From flitter + mouse (compare flickermouse, flindermouse), after Middle Dutch fleddermuys, vledermuys, vlermuys (Modern Dutch vleermuis), from Middle Dutch vledderen, vlederen (“to flutter, float, hover”) + muys (“mouse”). Cognate with West Frisian flearmûs (“bat”), Middle Low German vledermūs (“bat”), German Fledermaus (“bat”), Swedish fladdermus (“bat”) and flädermus (“bat”). More at flitter, flutter, flatter, mouse.
flittermouse (plural flittermice)
- (now chiefly dialectal) A bat; a reremouse; flindermouse.
1891, Conway Lloyd Morgan, Animal sketches:
- I thank thee, gentle flittermouse, for these so pleasant memories. Have you ever caught and examined a flittermouse?
- 1894, Philip Stewart Robinson, Birds of the Wave and Woodland, Electronic Edition, unnumbered page,

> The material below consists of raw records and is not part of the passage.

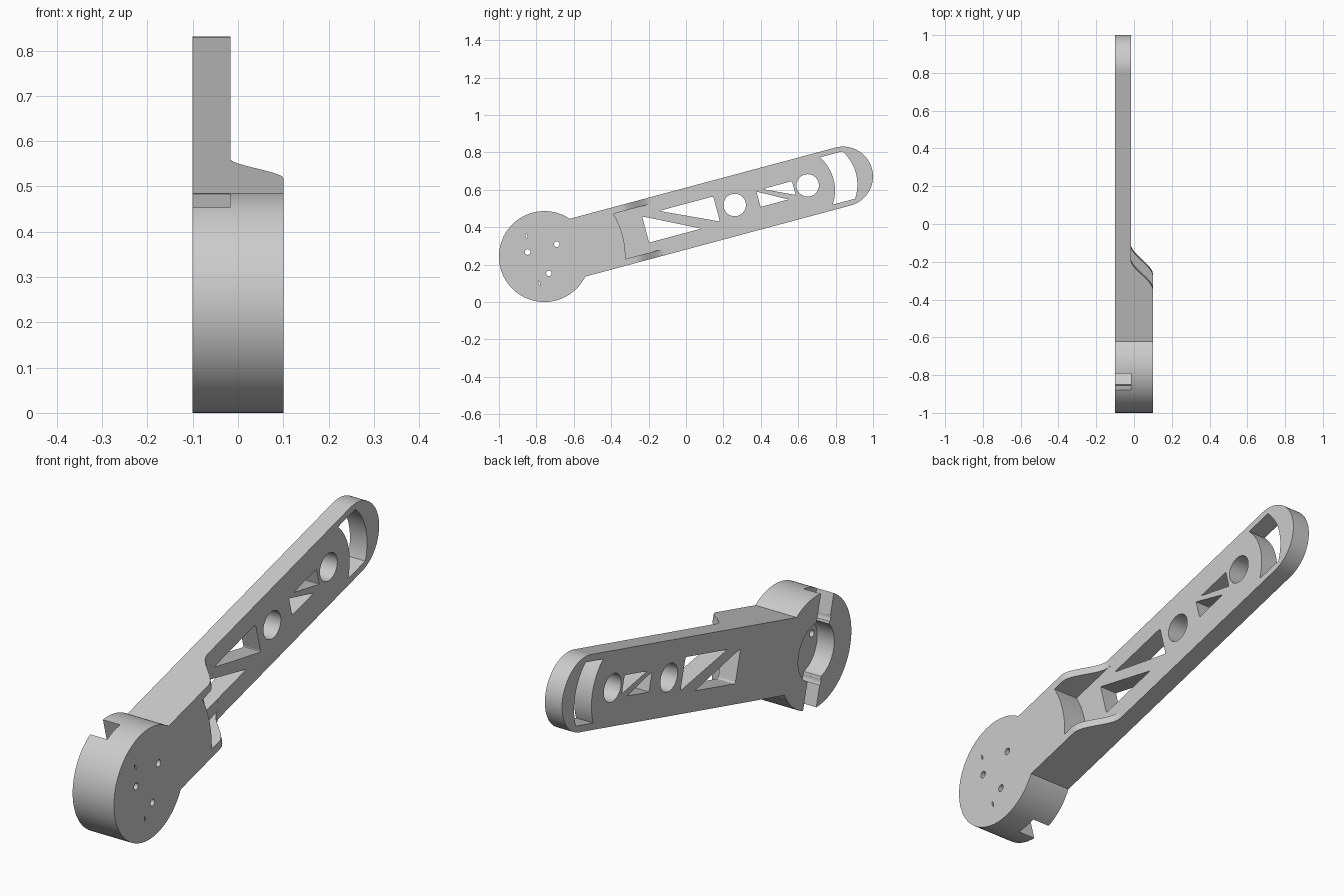
import bpy, bmesh
from math import sin, cos, radians, degrees, asin
from mathutils import Matrix

cube = bpy.data.objects.get("Cube")
if cube:
    bpy.data.objects.remove(cube)

# Main sizes, in the arm's own frame: u along the arm, v across it, x through it
HUB_R, TIP_R, REACH = 0.243, 0.16, 1.653
BACK, FLOOR, FRONT = -0.1, -0.017, 0.1
TILT = radians(15)
FRAME = Matrix(((0, 0, 1, 0),
                (cos(TILT), -sin(TILT), 0, HUB_R - 1),
                (sin(TILT), cos(TILT), 0, HUB_R),
                (0, 0, 0, 1)))


def arc(cu, cv, r, start, end, n):
    """Points on an arc, angles in degrees."""
    angles = [radians(start + (end - start) * i / n) for i in range(n + 1)]
    return [(cu + r * cos(a), cv + r * sin(a)) for a in angles]


def circle(cu, cv, r, n=48):
    return arc(cu, cv, r, 0, 360, n)[:-1]


def solid(name, points, low, high, across=False, rounding=0):
    """Extrude a (u, v) outline through x, or a (u, x) outline across v."""
    bm = bmesh.new()
    place = (lambda a, b, h: (a, h, b)) if across else (lambda a, b, h: (a, b, h))
    face = bm.faces.new([bm.verts.new(place(a, b, low)) for a, b in points])
    sides = bmesh.ops.extrude_face_region(bm, geom=[face])["geom"]
    moved = [g for g in sides if isinstance(g, bmesh.types.BMVert)]
    bmesh.ops.translate(bm, verts=moved, vec=place(0, 0, high - low))
    if rounding:
        upright = [e for e in bm.edges
                   if abs(e.verts[0].co.z - e.verts[1].co.z) > 1e-4]
        bmesh.ops.bevel(bm, geom=upright, offset=rounding, segments=4,
                        profile=0.5, affect='EDGES')
    bmesh.ops.recalc_face_normals(bm, faces=bm.faces)
    mesh = bpy.data.meshes.new(name)
    bm.to_mesh(mesh)
    bm.free()
    obj = bpy.data.objects.new(name, mesh)
    bpy.context.collection.objects.link(obj)
    return obj


def cut(body, tool):
    """Subtract the tool from the body and remove the tool."""
    mod = body.modifiers.new("cut", 'BOOLEAN')
    mod.operation, mod.solver, mod.object = 'DIFFERENCE', 'EXACT', tool
    bpy.context.view_layer.objects.active = body
    bpy.ops.object.modifier_apply(modifier=mod.name)
    bpy.data.objects.remove(tool)


# Body: round hub running into a straight arm with a round tip
joint = degrees(asin(TIP_R / HUB_R))
outline = arc(0, 0, HUB_R, joint, 360 - joint, 80) + arc(REACH, 0, TIP_R, -90, 90, 48)
body = solid("swing_arm", outline, BACK, FRONT)

# Thin the outer arm, with an S-shaped shoulder
shoulder = []
for i in range(21):
    t = i / 20
    shoulder.append((0.465 + 0.167 * t, FRONT + (FLOOR - FRONT) * t * t * (3 - 2 * t)))
shoulder += [(2, FLOOR), (2, 0.3), (0.465, 0.3)]
cut(body, solid("shoulder_cutter", shoulder, -0.4, 0.4, across=True))

# Pocket between the two side rails, with a wall curved around the hub
RAIL = 0.125
swing = degrees(asin(RAIL / 0.433))
pocket = arc(0, 0, 0.433, -swing, swing, 16) + [(0.64, RAIL), (0.64, -RAIL)]
cut(body, solid("pocket_cutter", pocket, FLOOR - 0.0002, 0.3))

# Round lightening holes
for u in (1.054, 1.458):
    cut(body, solid("hole_cutter", circle(u, 0.003, 0.06), -0.3, 0.3))

# Triangular lightening holes, in pairs with a diagonal web
triangles = (
    ([(0.56, 0.072), (0.56, -0.073), (0.85, -0.073)], 0.008),
    ([(0.955, 0.077), (0.955, -0.062), (0.655, 0.077)], 0.008),
    ([(1.185, 0.042), (1.185, -0.043), (1.34, -0.043)], 0.003),
    ([(1.383, 0.047), (1.383, -0.03), (1.22, 0.047)], 0.003),
)
for points, rounding in triangles:
    cut(body, solid("triangle_cutter", points, -0.3, 0.3, rounding=rounding))

# Curved slot at the tip
bow = degrees(asin(0.131 / 0.235))
slot = (arc(1.489, 0, 0.235, -bow, bow, 20) + arc(1.365, 0, 0.235, bow, -bow, 20))
cut(body, solid("tip_slot_cutter", slot, -0.3, 0.3))

# Cup in the back of the hub
cut(body, solid("cup_cutter", circle(0, 0, 0.125, 64), -0.3, FLOOR))

# Two notches through the rim, opposite each other
for side in (1, -1):
    notch = [(-0.063, side * 0.1), (0.03, side * 0.1),
             (0.03, side * 0.3), (-0.063, side * 0.3)]
    cut(body, solid("notch_cutter", notch, -0.3, FLOOR - 0.0002))

# Screw holes in the hub face
for a in (30, 150, 270):
    spot = radians(a)
    cut(body, solid("screw_cutter",
                    circle(0.093 * cos(spot), 0.093 * sin(spot), 0.015, 20), -0.3, 0.3))

# Narrow wire slits
for side in (1, -1):
    slit = [(-0.064 + 0.3 * p, side * 0.131 + q) for p, q in circle(0, 0, 0.013, 12)]
    cut(body, solid("slit_cutter", slit, -0.3, 0.3))

# Stand the arm at its tilt
body.data.transform(FRAME)

# Material
grey = bpy.data.materials.new("plain_grey")
grey.use_nodes = True
colour = (0.6, 0.6, 0.6, 1)
grey.diffuse_color = colour
grey.node_tree.nodes["Principled BSDF"].inputs["Base Color"].default_value = colour
body.data.materials.clear()
body.data.materials.append(grey)
for face in body.data.polygons:
    face.material_index = 0

# Smooth curves, sharp edges
bpy.ops.object.select_all(action='DESELECT')
body.select_set(True)
bpy.context.view_layer.objects.active = body
bpy.ops.object.shade_smooth_by_angle(angle=radians(30))
weighted = body.modifiers.new("flat_faces", 'WEIGHTED_NORMAL')
weighted.keep_sharp = True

- The bats wheel overhead, their soft wings crumpling as they turn their somersaults, but never a voice in the air, save sharp needle-points of sound, as flittermouse calls to flittermouse.
- 1969, Rayner Heppenstall, The Shearers, page 183,
- They don't bump into folk, blind people don't. They're like flittermice. You never saw two flittermice bump into each other.